> [Exercise]: Go through the records and copy each line where the string "faces" occurs.

Dataset entries
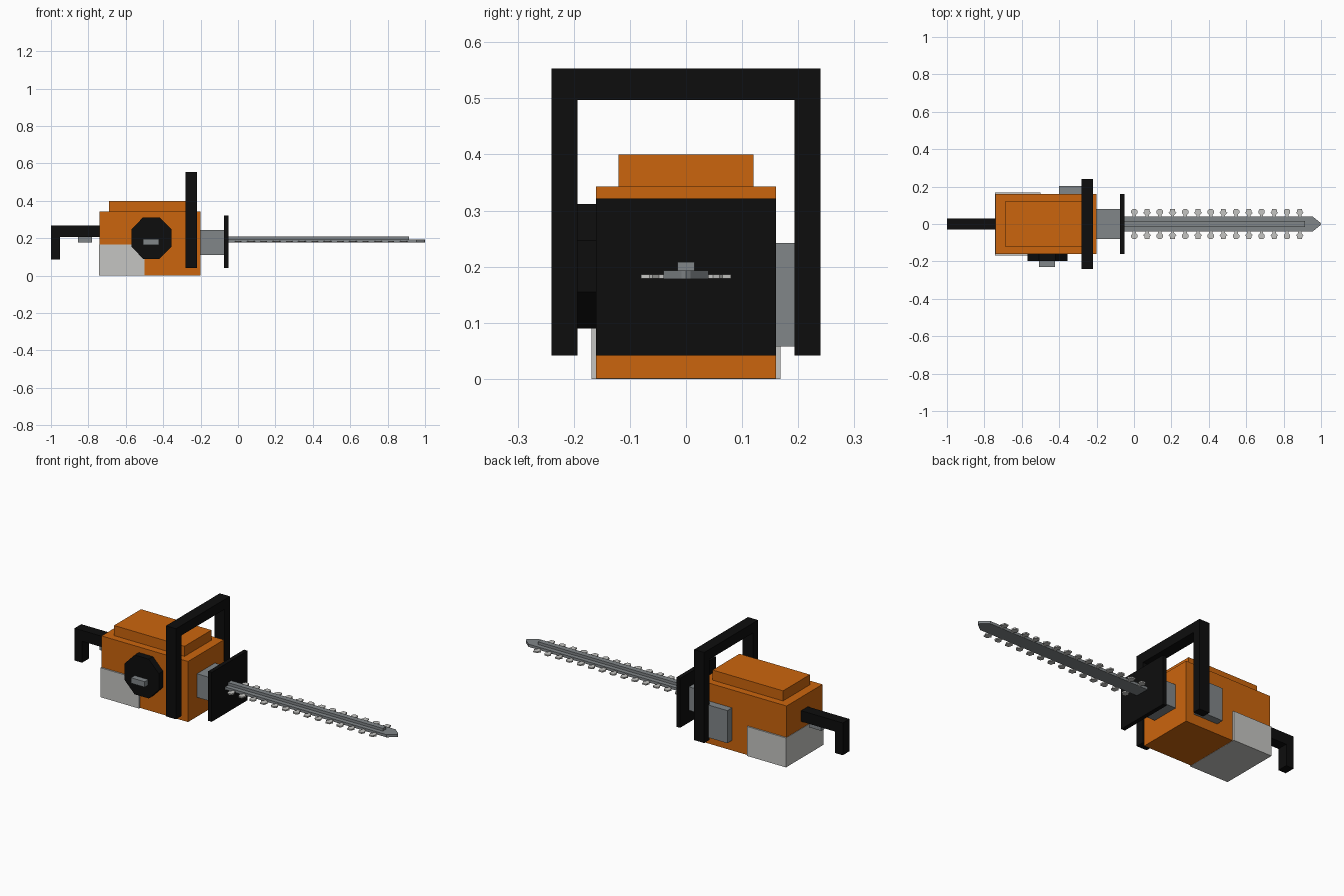
import bpy
import bmesh
import math

cube = bpy.data.objects.get("Cube")
if cube:
    bpy.data.objects.remove(cube, do_unlink=True)


def material(name, rgb):
    mat = bpy.data.materials.new(name)
    mat.use_nodes = True
    mat.diffuse_color = (*rgb, 1)
    mat.node_tree.nodes["Principled BSDF"].inputs["Base Color"].default_value = (*rgb, 1)
    return mat


orange = material("orange", (0.6, 0.13, 0.004))
black = material("black", (0.004, 0.004, 0.004))
steel = material("steel grey", (0.22, 0.24, 0.25))
pale = material("pale grey", (0.56, 0.56, 0.54))


def finish(name, bm, mat):
    bmesh.ops.recalc_face_normals(bm, faces=bm.faces)
    mesh = bpy.data.meshes.new(name)
    bm.to_mesh(mesh)
    bm.free()
    mesh.materials.append(mat)
    obj = bpy.data.objects.new(name, mesh)
    bpy.context.collection.objects.link(obj)
    return obj


def extrude(bm, points, offset):
    """Closed prism from an outline and an extrusion vector."""
    face = bm.faces.new([bm.verts.new(p) for p in points])
    result = bmesh.ops.extrude_face_region(bm, geom=[face], use_keep_orig=True)
    verts = [g for g in result["geom"] if isinstance(g, bmesh.types.BMVert)]
    bmesh.ops.translate(bm, verts=verts, vec=offset)


def prism(name, points, offset, mat):
    bm = bmesh.new()
    extrude(bm, points, offset)
    return finish(name, bm, mat)


def box(name, x, y, z, mat):
    corners = [(x[0], y[0], z[0]), (x[1], y[0], z[0]), (x[1], y[1], z[0]), (x[0], y[1], z[0])]
    return prism(name, corners, (0, 0, z[1] - z[0]), mat)


# Engine housing and fuel tank
box("engine_body", (-0.74, -0.2), (-0.16, 0.16), (0.001, 0.343), orange)
box("top_cover", (-0.69, -0.25), (-0.12, 0.12), (0.34, 0.4), orange)
box("fuel_tank", (-0.742, -0.5), (-0.168, 0.168), (0, 0.166), pale)
box("side_exhaust", (-0.4, -0.25), (0.155, 0.202), (0.058, 0.242), steel)

# Pull starter
octagon = [(-0.463 + 0.116 * math.cos(math.radians(22.5 + 45 * i)), -0.155,
            0.201 + 0.12 * math.sin(math.radians(22.5 + 45 * i))) for i in range(8)]
prism("starter_disc", octagon, (0, -0.043, 0), black)
box("starter_grip", (-0.507, -0.422), (-0.23, -0.195), (0.165, 0.196), steel)

# Front handle, an upside-down U around the body
arch = [(-0.24, 0.042), (-0.24, 0.553), (0.24, 0.553), (0.24, 0.042),
        (0.193, 0.042), (0.193, 0.497), (-0.193, 0.497), (-0.193, 0.042)]
prism("front_handle", [(-0.282, y, z) for y, z in arch], (0.063, 0, 0), black)

# Rear handle with trigger
hook = [(-0.735, 0.206), (-0.735, 0.267), (-1, 0.267), (-1, 0.085), (-0.953, 0.085), (-0.953, 0.206)]
prism("rear_handle", [(x, -0.03, z) for x, z in hook], (0, 0.06, 0), black)
box("trigger", (-0.855, -0.78), (-0.015, 0.015), (0.178, 0.21), steel)

# Bar mount and hand guard
box("bar_mount", (-0.205, -0.07), (-0.08, 0.08), (0.11, 0.243), steel)
box("hand_guard", (-0.075, -0.052), (-0.16, 0.16), (0.042, 0.321), black)

# Guide bar with a pointed nose and a raised rib
nose = [(-0.06, -0.04), (0.955, -0.04), (0.995, -0.008), (1, 0),
        (0.995, 0.008), (0.955, 0.04), (-0.06, 0.04)]
prism("guide_bar", [(x, y, 0.178) for x, y in nose], (0, 0, 0.015), steel)
box("bar_rib", (-0.06, 0.915), (-0.015, 0.015), (0.19, 0.208), steel)

# Chain teeth, alternating rounded and flared, on both edges of the bar
rounded = [(0.009, 0.035), (0.009, 0.05), (0.017, 0.058), (0.017, 0.071), (0.009, 0.08)]
flared = [(0.009, 0.035), (0.009, 0.048), (0.021, 0.06), (0.015, 0.065), (0.012, 0.08)]
bm = bmesh.new()
for i in range(14):
    half = flared if i % 2 else rounded
    outline = half + [(-x, y) for x, y in reversed(half)]
    for side in (-1, 1):
        extrude(bm, [(0.002 + 0.068 * i + x, side * y, 0.1785) for x, y in outline], (0, 0, 0.0075))
finish("chain_teeth", bm, pale)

> [Written response]:
    bmesh.ops.recalc_face_normals(bm, faces=bm.faces)
    face = bm.faces.new([bm.verts.new(p) for p in points])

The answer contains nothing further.